Concert Hall, Hong Kong
Jan 18, 2018
In each of its past three concert seasons, the Hong Kong Philharmonic Orchestra, under the leadership of music director Jaap van Zweden, has presented one opera from Richard Wagner’s tetralogy Der Ring des Nibelungen, aka the Ring Cycle. The plaudits that these concerts and the commercial recordings made of them have received meant there were high expectations for Götterdämmerung (1874), the fourth, longest and toughest work in the cycle. Happily, this final instalment did not disappoint.
The orchestra, over a hundred strong, inevitably sometimes overwhelmed the solo singers, with the former just behind the latter on the stage. Daniel Brenna sounded youthful as the hero Siegfried should, but his voice and tone were wanting in power and focus respectively. As Gunther, the ruler of the Gibichung race, Shenyang had a sound that was dark and indistinct in Act One, but thereafter his voice opened up.
By contrast, Eric Halfvarson sang with power and authority throughout, in a vivid and often frightening portrayal of the villain Hagen, Gunther’s half-brother. Peter Kálmán’s appearance as his dwarf father Alberich was brief but effective, so grimly did he urge his son to do evil. Gutrune, Gunther’s sister, sung by Amanda Majeski, pouring out her feelings on the death of Siegfried elicited pity for this rather passive character; it would be good to hear the vocalist in a more challenging role. As the valkyrie Waltraute, Michelle DeYoung sounded suitably gloomy and sorrowful when she told of the plight of the gods, while her sister Brünnhilde, sung by Gun-Brit Barkmin, listened in befuddlement.
Barkmin is a fine Brünnhilde, which is crucial to the success of any performance of Götterdämmerung. Hers isn’t the biggest of voices, but it projected well and possessed a poised calmness. She was affecting when fearful of her abductor; fearsome when she realised that he was none other than her lover Siegfried; and dignified, as befits an erstwhile valkyrie, when preparing to alter the world order in the final Immolation Scene. Her achievement is all the more impressive considering that this was the first time she had ever performed the role.
The combined forces of the Bamberg Symphony Chorus and the State Choir Latvija — plus just eight performers from the Hong Kong Philharmonic Chorus — had been trained by Eberhard Friedrich, chorus master of the Bayreuth Festival, and produced an idiomatic Wagnerian sound, singing as the uncouth Gibichungs with a raw vigour. Van Zweden generally adopted swift tempi, and the performance never dragged; it clocked in at just four hours 24 minutes. The orchestra played valiantly throughout and showed no sign of fatigue, even at the end of Act Three.
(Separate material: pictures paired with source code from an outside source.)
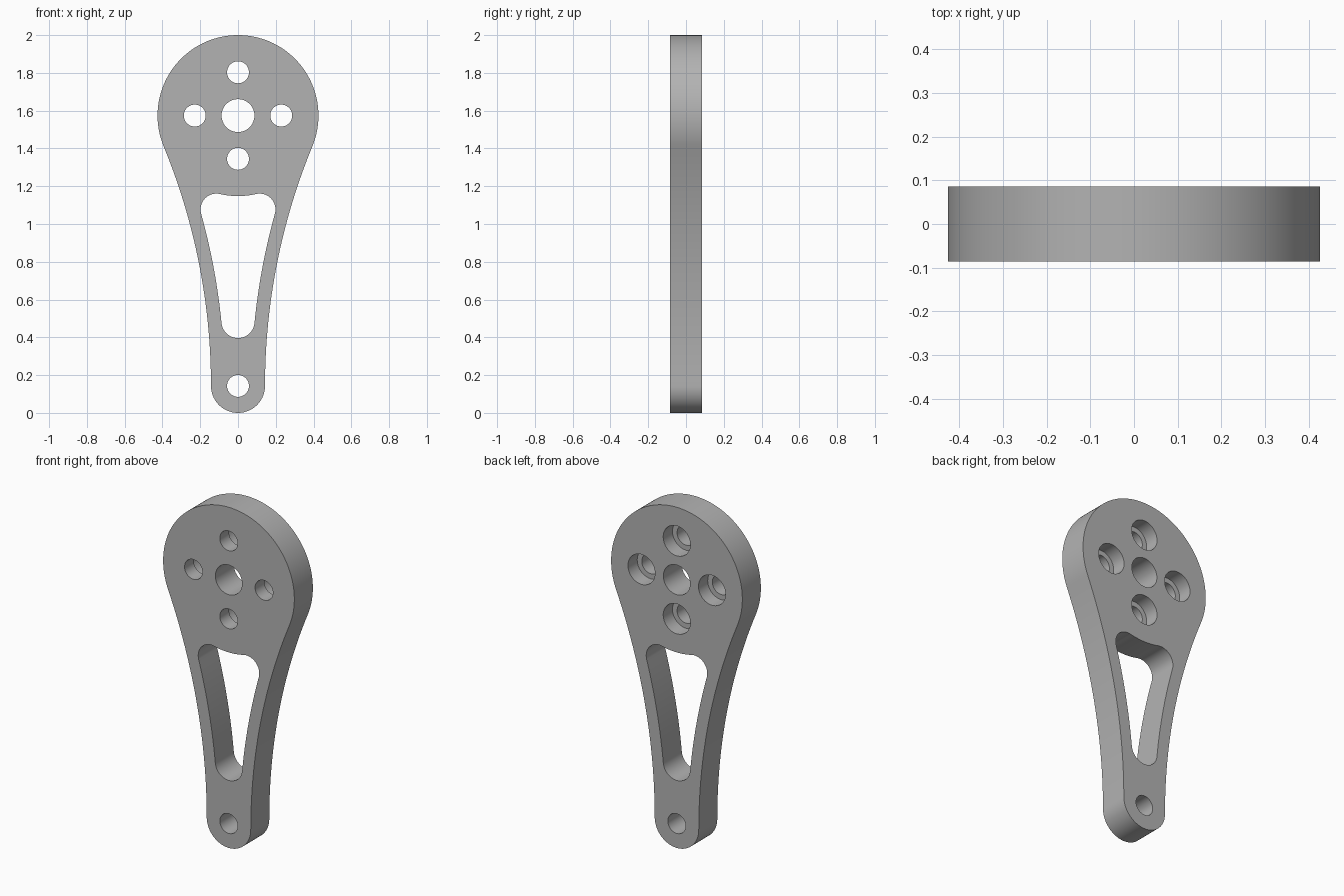
import bpy, bmesh
from math import sin, cos, pi, tau, atan2, sqrt, radians
from mathutils import Vector

default = bpy.data.objects.get("Cube")
if default:
    bpy.data.objects.remove(default, do_unlink=True)

HALF = 0.086                      # half thickness
HEAD, HEAD_R = Vector((0, 1.574)), 0.426
FOOT, FOOT_R = Vector((0, 0.143)), 0.143
WALL = 0.072                      # rib width beside the slot
FILLET = 0.084
BOLT_R, BORE_R, BOLT_RING = 0.058, 0.088, 0.229


def arc(centre, radius, start, end, steps):
    return [centre + radius * Vector((cos(a), sin(a)))
            for a in (start + (end - start) * i / steps for i in range(steps + 1))]


def heading(a, b):
    return atan2(b.y - a.y, b.x - a.x)


def mirrored(half):
    """Close a right-hand half profile whose ends lie on the centre line."""
    return half + [Vector((-p.x, p.y)) for p in reversed(half[1:-1])]


def joined(*arcs):
    """Chain arcs, dropping the repeated point at each joint."""
    return arcs[0] + [p for a in arcs[1:] for p in a[1:]]


def circle(centre, radius, n=48):
    return arc(centre, radius, 0, tau, n)[:-1]


# Flank arc tangent to the foot and head circles
span = HEAD.y - FOOT.y
flank_r = (span ** 2 + FOOT_R ** 2 - HEAD_R ** 2) / (2 * (HEAD_R - FOOT_R))
flank = Vector((FOOT_R + flank_r, FOOT.y))

# Outer profile
to_head = heading(flank, HEAD)
outline = mirrored(joined(
    arc(FOOT, FOOT_R, -pi / 2, 0, 24),
    arc(flank, flank_r, pi, to_head, 32),
    arc(HEAD, HEAD_R, to_head - pi, pi / 2, 48)))

# Slot: round lower end, flanks parallel to the outside, filleted top corners
inner_r = flank_r + WALL
end_z = 0.484
low = Vector((0, end_z))
low_r = (flank - low).length - inner_r
d = (flank - HEAD).length
ra, rb = HEAD_R + FILLET, inner_r + FILLET
along = (ra ** 2 - rb ** 2 + d ** 2) / (2 * d)
axis = (flank - HEAD) / d
corner = HEAD + axis * along + Vector((axis.y, -axis.x)) * sqrt(ra ** 2 - along ** 2)
low_a, corner_a = heading(low, flank), heading(corner, flank)
top_a = heading(corner, HEAD)
slot = mirrored(joined(
    arc(low, low_r, -pi / 2, low_a, 16),
    arc(flank, inner_r, low_a + pi, corner_a + pi, 24),
    arc(corner, FILLET, corner_a, top_a, 20),
    arc(HEAD, HEAD_R, top_a - pi, -pi / 2, 10)))

bm = bmesh.new()


def ring(points, y):
    verts = [bm.verts.new((p.x, y, p.y)) for p in points]
    for a, b in zip(verts, verts[1:] + verts[:1]):
        bm.edges.new((a, b))
    return verts


def ring_edges(verts):
    return [bm.edges.get((a, b)) for a, b in zip(verts, verts[1:] + verts[:1])]


def wall(r1, r2):
    n = len(r1)
    for i in range(n):
        j = (i + 1) % n
        bm.faces.new((r1[i], r1[j], r2[j], r2[i]))


front, back, walls = [], [], []

# Straight through profiles: outside, slot, hub hole, foot hole
for points in (outline, slot, circle(HEAD, 0.087), circle(FOOT, BOLT_R)):
    f, b = ring(points, -HALF), ring(points, HALF)
    front.append(f)
    back.append(b)
    walls.append((f, b))

# Four bolt holes, counterbored from the back
for k in range(4):
    c = HEAD + BOLT_RING * Vector((cos(k * pi / 2), sin(k * pi / 2)))
    small, large = circle(c, BOLT_R), circle(c, BORE_R)
    rings = [ring(small, -HALF), ring(small, 0), ring(large, 0), ring(large, HALF)]
    front.append(rings[0])
    back.append(rings[3])
    walls += list(zip(rings, rings[1:]))

# Flat faces with openings, then all the walls
for rings, side in ((front, -1), (back, 1)):
    bmesh.ops.triangle_fill(bm, use_beauty=True, use_dissolve=False,
                            normal=(0, side, 0),
                            edges=[e for r in rings for e in ring_edges(r)])
for r1, r2 in walls:
    wall(r1, r2)
bmesh.ops.recalc_face_normals(bm, faces=bm.faces)

mesh = bpy.data.meshes.new("lever_arm")
bm.to_mesh(mesh)
bm.free()
arm = bpy.data.objects.new("lever_arm", mesh)
bpy.context.collection.objects.link(arm)

grey = bpy.data.materials.new("plain_grey")
grey.use_nodes = True
colour = (0.45, 0.45, 0.45, 1)
grey.diffuse_color = colour
grey.node_tree.nodes["Principled BSDF"].inputs["Base Color"].default_value = colour
mesh.materials.append(grey)

bpy.ops.object.select_all(action="DESELECT")
arm.select_set(True)
bpy.context.view_layer.objects.active = arm
bpy.ops.object.shade_smooth_by_angle(angle=radians(30))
Its powers of depiction were remarkable, for example of the complex emotions of Brünnhilde in Act Two when Siegfried’s betrayal dawned on her, while all of the orchestral interludes had a great cinematic quality to them. This was a strong conclusion of Hong Kong’s first-ever Ring Cycle, and a milestone for the Philharmonic.